The 2005 returns were 40 cents per 100 pounds produced lower than the 2004 returns due to lower milk prices. The average net price received for milk was $15.46 per 100 pounds. This is 91 cents per 100 pounds or 6 percent lower than the average price received in 2004. Based on 20,400 pounds of milk produced per cow, this decrease in price decreased total returns per cow by $186. The average net price received for milk for the last five-year period is $14.29 per hundred pounds. Dairy assistance payments from the Farm Service Agency and patronage returns related to the dairy enterprise were not included in returns. This would add about 35 cents per 100 pounds of milk produced to returns.
While the price received per 100 pounds of milk decreased, feed costs also decreased while non-feed costs increased per 100 pounds of milk produced. Feed costs in 2005 averaged $6.83 per 100 pounds of milk produced as compared to $7.61 in 2004. Feed costs have averaged $6.83 the last five years. The 2005 feed costs were the same as the last five year average. Feed costs were 46 percent of the total cost to produce milk. Non-feed costs per 100 pounds of milk produced were $7.96 in 2005 compared to $7.69 in 2004. Total non-feed costs were the highest ever.
Lower Milk Prices Most Likely to Result in Negative Profit Margins for Dairy Producers in 2006
Costs will likely exceed milk prices in 2006 resulting in negative profit margins for dairy producers. Lower milk prices will be the main reason for the decrease in returns. The average price received for milk in 2005 was 6 percent lower than the average in 2004. The average milk price for 2006 is projected to be about 15 percent less, or about $2.30 per hundredweight, than the average for 2005. The number of milk cows in the United States in 2006 is increasing as well as the production of milk per cow.
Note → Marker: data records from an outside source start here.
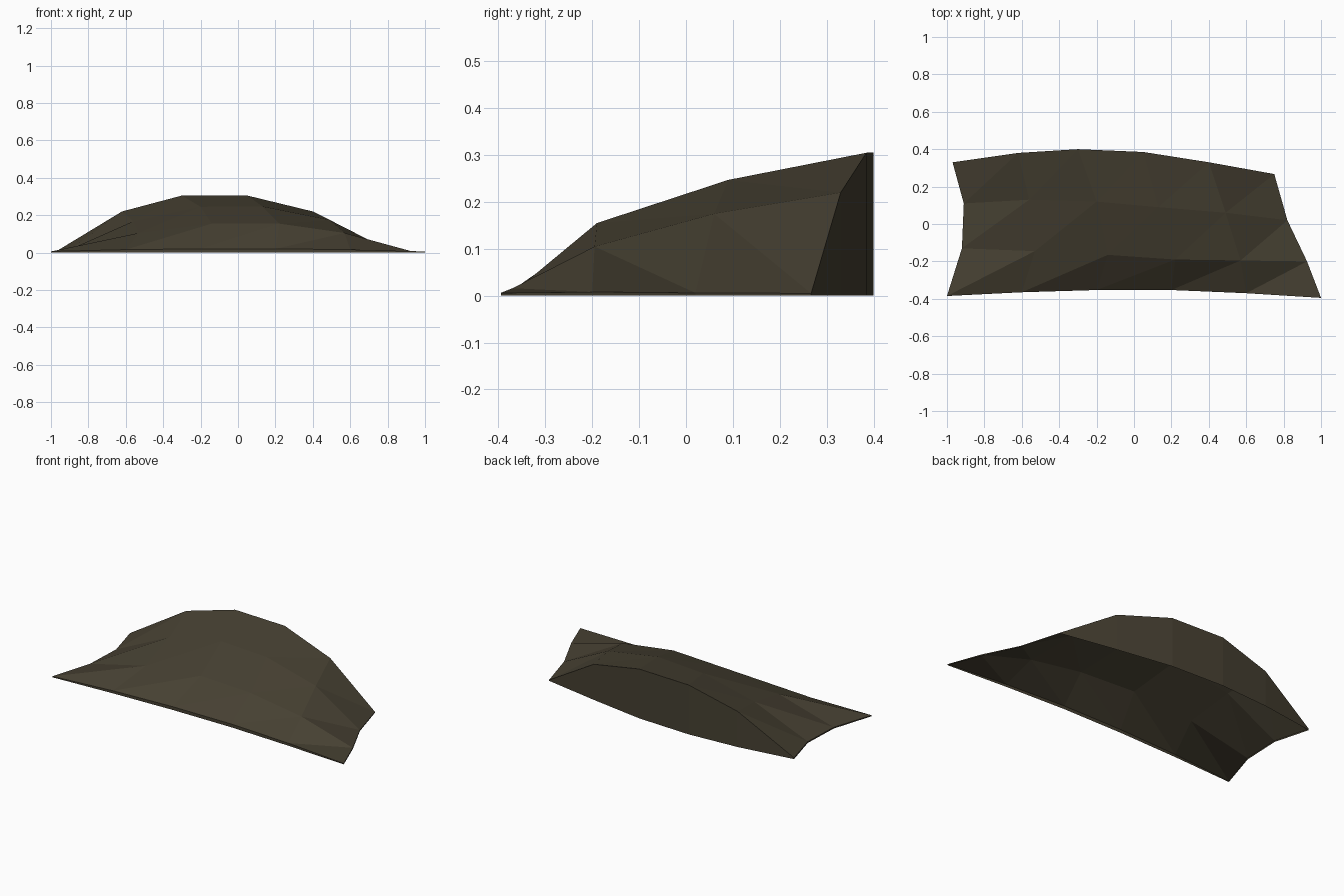
import bpy, bmesh

if "Cube" in bpy.data.objects:
    bpy.data.objects.remove(bpy.data.objects["Cube"])

# One flat earth colour
mat = bpy.data.materials.new("dark earth brown")
mat.diffuse_color = (0.062, 0.052, 0.032, 1)
mat.use_nodes = True
mat.node_tree.nodes["Principled BSDF"].inputs["Base Color"].default_value = mat.diffuse_color

# Cross-lines of the slope, front to back, each running left to right
ROWS = [
    [(-1, -.385, .006), (-.6, -.365, .016), (-.2, -.353, .02),
     (.2, -.353, .02), (.6, -.37, .016), (1, -.395, .006)],
    [(-.92, -.13, .008), (-.53, -.145, .105), (-.14, -.165, .155),
     (.22, -.19, .155), (.57, -.195, .105), (.925, -.2, .008)],
    [(-.91, .11, .008), (-.56, .13, .168), (-.2, .12, .245),
     (.13, .09, .247), (.49, .06, .175), (.82, .02, .006)],
    [(-.97, .33, .008), (-.62, .38, .22), (-.3, .4, .305),
     (.05, .385, .305), (.4, .33, .22), (.75, .267, .005)],
]

bm = bmesh.new()
grid = [[bm.verts.new(p) for p in row] for row in ROWS]

# Sloping ground, every cell split along the same diagonal
for a, b in zip(grid, grid[1:]):
    for i in range(len(a) - 1):
        bm.faces.new((a[i], a[i + 1], b[i + 1]))
        bm.faces.new((a[i], b[i + 1], b[i]))

# Upright walls from the rim down to z = 0 (underside stays open)
rim = (grid[0] + [r[-1] for r in grid[1:-1]] + grid[-1][::-1]
       + [r[0] for r in grid[-2:0:-1]])
base = [bm.verts.new((v.co.x, v.co.y, 0)) for v in rim]
for i in range(len(rim)):
    j = (i + 1) % len(rim)
    bm.faces.new((rim[j], rim[i], base[i], base[j]))

mesh = bpy.data.meshes.new("hill_slope")
bm.to_mesh(mesh)
bm.free()
mesh.materials.append(mat)
bpy.context.collection.objects.link(bpy.data.objects.new("hill_slope", mesh))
Total milk production is projected to be about 2 to 3 percent higher in 2006 compared to 2005 resulting in the lower milk prices.
While milk prices will decrease, feed and non feed costs should be similar to the year before. Good corn and soybean production in 2006 will provide ample feed supplies but demand continues to grow. Feed costs per 100 pounds of milk produced would average about $7.00 using prices of $2.30 per bushel for corn, $.145 a pound for protein and $90 a ton for hay. This is based on annual feed consumption per cow, including replacement animals, of 136 bushels of corn, 3,950 pounds of protein, and 8.3 tons of hay or hay equivalents. If non-feed costs per 100 pounds of milk produced averaged $8.00, total costs to produce 100 pounds of milk would be $15.00. A 15 percent decrease in milk prices in 2006 for Illinois producers would result in an annual price of about $13.25 per 100 pounds. If total economic costs averaged $15.00 per 100 pounds of milk produced, the average Illinois producer would have total economic costs exceed total returns by $1.75 per 100 pounds of milk produced.
The author would like to acknowledge that data used in this study comes from the local Farm Business Farm Management (FBFM) Associations across the State of Illinois. Without their cooperation, information as comprehensive and accurate as this would not be available for educational purposes. FBFM, which consists of 6,000 plus farmers and 60 professional field staff, is a not-for-profit organization available to all farm operators in Illinois. FBFM field staff provide on-farm counsel with computerized recordkeeping, farm financial management, business entity planning and income tax management. For more information, please contact the State FBFM Office located at the University of Illinois Department of Agricultural and Consumer Economics at 217-333-5511 or visit the FBFM website at www.fbfm.org.
A more thorough report can be found at the University of Illinois Farmdoc website:
Issued by: Dale Lattz, Department of Agricultural and Consumer Economics